=== AIM OF THE TASK ===
Your response should contain every line from the data below that holds the string "import".

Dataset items
== Segment start ==
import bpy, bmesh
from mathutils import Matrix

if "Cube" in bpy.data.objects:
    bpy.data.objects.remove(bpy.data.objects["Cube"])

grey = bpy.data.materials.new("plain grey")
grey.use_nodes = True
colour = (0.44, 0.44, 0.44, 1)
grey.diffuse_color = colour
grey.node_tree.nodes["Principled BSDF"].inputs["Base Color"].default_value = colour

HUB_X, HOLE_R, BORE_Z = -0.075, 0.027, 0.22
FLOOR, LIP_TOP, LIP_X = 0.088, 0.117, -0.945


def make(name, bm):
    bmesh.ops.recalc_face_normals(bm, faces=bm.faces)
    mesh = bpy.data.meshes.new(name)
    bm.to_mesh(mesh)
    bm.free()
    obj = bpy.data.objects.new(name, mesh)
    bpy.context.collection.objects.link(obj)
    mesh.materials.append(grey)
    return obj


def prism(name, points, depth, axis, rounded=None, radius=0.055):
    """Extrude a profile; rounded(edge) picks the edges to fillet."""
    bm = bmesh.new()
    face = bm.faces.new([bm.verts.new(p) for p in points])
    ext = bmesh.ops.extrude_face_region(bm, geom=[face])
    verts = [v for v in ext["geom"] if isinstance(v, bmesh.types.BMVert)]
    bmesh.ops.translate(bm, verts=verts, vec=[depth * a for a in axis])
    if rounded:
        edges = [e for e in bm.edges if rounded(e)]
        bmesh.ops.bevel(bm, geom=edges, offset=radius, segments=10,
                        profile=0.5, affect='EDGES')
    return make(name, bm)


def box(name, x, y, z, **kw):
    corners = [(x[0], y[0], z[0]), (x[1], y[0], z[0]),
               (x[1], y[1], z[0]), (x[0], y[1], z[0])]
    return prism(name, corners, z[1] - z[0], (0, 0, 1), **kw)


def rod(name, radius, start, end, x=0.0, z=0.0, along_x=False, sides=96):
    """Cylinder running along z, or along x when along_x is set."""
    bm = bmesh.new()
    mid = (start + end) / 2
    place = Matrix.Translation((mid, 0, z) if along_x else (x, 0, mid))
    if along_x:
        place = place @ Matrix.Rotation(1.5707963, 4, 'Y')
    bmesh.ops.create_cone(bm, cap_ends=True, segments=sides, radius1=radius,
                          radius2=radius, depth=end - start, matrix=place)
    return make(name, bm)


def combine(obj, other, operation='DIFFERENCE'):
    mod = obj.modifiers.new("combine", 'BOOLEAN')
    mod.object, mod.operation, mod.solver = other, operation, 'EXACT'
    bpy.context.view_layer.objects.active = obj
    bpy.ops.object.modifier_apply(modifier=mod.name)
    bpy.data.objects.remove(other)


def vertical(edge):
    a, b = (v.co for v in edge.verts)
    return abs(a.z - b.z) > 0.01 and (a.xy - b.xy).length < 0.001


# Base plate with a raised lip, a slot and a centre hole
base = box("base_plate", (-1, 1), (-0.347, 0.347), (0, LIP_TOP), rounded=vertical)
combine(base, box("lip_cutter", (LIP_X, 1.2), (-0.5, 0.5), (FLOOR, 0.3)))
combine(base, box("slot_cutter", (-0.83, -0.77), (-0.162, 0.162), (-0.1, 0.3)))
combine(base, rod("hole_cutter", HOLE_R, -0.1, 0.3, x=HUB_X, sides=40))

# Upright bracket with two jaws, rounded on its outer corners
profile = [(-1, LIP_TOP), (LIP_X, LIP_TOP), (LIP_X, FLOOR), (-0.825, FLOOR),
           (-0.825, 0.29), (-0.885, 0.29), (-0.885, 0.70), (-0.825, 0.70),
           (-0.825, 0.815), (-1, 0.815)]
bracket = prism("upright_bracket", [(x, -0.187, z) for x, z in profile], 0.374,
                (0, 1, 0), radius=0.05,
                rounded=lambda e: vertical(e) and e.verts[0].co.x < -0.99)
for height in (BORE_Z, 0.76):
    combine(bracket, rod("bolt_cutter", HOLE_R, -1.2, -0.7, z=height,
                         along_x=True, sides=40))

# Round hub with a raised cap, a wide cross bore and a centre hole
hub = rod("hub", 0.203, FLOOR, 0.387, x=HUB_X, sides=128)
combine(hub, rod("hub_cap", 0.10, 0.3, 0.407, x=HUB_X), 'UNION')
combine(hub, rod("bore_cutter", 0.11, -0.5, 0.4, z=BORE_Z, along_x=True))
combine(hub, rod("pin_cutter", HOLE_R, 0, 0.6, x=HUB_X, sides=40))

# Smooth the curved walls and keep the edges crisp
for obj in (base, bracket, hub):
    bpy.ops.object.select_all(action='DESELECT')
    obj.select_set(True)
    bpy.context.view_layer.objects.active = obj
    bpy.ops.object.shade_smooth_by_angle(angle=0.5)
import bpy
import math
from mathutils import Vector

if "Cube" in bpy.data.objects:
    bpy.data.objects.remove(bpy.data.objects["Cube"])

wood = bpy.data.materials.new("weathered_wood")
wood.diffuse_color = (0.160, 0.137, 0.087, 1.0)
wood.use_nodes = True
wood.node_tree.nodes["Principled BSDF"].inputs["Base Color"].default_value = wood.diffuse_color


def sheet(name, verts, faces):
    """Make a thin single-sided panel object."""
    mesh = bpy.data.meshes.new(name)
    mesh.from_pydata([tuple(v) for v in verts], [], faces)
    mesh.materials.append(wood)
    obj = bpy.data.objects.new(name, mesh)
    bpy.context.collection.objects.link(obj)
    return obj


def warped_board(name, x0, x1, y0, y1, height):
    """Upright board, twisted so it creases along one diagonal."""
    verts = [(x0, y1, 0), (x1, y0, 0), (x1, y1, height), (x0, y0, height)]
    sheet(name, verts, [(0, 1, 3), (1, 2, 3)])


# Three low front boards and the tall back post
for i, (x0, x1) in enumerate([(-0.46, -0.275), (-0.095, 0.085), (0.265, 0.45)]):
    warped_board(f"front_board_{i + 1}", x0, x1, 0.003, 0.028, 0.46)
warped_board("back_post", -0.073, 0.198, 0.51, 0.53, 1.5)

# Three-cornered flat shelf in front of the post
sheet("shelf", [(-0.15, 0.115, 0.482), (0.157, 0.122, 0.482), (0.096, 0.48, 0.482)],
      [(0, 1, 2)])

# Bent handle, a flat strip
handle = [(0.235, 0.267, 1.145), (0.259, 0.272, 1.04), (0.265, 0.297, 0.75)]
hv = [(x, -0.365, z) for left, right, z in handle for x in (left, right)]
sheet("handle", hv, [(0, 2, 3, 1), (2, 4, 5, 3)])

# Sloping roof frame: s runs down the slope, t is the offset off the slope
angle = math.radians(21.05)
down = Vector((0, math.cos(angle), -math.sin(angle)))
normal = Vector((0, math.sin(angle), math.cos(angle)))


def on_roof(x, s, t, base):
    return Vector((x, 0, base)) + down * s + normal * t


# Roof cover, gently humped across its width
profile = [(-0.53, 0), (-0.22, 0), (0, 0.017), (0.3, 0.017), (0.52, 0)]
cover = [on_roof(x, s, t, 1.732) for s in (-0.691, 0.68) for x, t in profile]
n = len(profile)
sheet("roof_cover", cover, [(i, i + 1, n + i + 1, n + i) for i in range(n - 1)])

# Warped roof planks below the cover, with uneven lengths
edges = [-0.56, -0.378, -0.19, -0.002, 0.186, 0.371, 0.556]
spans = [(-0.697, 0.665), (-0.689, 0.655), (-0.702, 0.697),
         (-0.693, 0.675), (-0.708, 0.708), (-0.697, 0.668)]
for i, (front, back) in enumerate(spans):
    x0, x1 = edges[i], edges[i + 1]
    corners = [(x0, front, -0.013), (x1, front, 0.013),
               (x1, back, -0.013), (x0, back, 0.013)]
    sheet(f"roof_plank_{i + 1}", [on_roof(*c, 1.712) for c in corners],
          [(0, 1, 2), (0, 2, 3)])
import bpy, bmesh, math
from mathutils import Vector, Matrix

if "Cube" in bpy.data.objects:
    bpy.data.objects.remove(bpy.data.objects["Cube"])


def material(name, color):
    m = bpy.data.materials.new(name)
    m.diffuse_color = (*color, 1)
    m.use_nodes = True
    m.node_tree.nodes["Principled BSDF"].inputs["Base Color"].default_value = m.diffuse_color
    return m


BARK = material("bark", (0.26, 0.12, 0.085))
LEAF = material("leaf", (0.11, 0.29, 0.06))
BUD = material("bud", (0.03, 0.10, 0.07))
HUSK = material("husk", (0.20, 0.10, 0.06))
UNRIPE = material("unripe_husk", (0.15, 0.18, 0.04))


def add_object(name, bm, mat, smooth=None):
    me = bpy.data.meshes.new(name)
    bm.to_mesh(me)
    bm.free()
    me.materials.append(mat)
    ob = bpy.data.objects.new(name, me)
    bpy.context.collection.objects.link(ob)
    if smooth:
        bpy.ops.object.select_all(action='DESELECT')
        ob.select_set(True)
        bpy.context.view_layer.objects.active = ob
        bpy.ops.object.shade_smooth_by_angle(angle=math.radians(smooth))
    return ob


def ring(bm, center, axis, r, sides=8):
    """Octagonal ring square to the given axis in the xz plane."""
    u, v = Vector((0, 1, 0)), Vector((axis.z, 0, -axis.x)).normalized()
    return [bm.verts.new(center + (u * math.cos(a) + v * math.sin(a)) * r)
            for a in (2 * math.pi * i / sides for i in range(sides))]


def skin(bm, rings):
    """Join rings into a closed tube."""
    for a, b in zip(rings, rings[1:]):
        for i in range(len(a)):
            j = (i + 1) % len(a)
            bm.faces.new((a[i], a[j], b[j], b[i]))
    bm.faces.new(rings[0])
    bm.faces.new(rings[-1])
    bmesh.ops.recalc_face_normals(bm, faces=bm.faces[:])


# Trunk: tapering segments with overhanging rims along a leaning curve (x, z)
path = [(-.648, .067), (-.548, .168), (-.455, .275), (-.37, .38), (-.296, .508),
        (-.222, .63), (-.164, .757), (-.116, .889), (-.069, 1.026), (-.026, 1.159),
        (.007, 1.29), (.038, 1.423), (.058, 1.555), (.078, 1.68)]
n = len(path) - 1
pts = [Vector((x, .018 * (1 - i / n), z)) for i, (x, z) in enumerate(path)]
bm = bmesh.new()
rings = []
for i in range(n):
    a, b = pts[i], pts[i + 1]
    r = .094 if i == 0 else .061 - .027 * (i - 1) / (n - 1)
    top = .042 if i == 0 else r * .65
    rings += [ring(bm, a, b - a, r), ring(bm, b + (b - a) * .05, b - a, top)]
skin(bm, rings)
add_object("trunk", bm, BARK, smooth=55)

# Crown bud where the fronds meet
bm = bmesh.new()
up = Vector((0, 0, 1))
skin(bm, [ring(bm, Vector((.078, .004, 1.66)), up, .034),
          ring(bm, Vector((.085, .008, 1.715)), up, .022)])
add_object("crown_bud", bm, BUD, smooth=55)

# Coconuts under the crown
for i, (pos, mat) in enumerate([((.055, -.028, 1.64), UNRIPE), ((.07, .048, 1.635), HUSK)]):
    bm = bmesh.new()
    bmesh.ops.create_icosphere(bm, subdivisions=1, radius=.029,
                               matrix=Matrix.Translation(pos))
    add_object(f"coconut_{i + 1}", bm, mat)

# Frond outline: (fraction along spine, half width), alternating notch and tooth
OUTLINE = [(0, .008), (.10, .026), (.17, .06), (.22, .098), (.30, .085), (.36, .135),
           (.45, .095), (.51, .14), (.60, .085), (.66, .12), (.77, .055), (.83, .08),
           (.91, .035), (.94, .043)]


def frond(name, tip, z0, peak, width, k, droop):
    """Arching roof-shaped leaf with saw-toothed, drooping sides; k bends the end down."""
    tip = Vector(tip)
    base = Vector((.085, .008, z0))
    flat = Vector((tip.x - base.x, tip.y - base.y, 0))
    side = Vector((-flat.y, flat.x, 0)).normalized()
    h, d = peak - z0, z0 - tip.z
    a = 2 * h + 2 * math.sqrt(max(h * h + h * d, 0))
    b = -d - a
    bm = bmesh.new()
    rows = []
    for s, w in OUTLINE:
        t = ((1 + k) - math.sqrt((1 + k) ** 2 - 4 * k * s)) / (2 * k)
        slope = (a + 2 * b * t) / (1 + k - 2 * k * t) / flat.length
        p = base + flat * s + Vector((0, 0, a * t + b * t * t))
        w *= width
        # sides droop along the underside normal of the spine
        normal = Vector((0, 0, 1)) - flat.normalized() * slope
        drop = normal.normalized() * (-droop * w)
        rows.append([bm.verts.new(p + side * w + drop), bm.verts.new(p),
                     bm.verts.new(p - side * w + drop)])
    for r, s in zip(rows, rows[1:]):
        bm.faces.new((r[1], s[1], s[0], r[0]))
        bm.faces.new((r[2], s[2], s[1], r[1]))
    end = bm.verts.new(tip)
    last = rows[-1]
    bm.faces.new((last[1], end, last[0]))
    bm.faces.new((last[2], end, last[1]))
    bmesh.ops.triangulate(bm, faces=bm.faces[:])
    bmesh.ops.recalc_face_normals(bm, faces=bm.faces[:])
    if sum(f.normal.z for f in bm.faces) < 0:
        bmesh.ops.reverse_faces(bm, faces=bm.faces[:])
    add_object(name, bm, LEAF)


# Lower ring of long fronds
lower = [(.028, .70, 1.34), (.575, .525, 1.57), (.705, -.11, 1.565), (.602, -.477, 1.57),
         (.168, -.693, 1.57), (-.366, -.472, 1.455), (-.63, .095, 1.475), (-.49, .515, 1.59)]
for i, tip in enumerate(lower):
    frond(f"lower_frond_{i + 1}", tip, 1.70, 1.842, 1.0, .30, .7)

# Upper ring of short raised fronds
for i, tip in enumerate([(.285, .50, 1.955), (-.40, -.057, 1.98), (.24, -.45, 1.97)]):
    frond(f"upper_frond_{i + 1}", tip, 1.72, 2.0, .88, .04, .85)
== Segment end ==
=== ANSWER SPACE ===
import bpy, bmesh
from mathutils import Matrix
import bpy
import math
from mathutils import Vector
import bpy, bmesh, math
from mathutils import Vector, Matrix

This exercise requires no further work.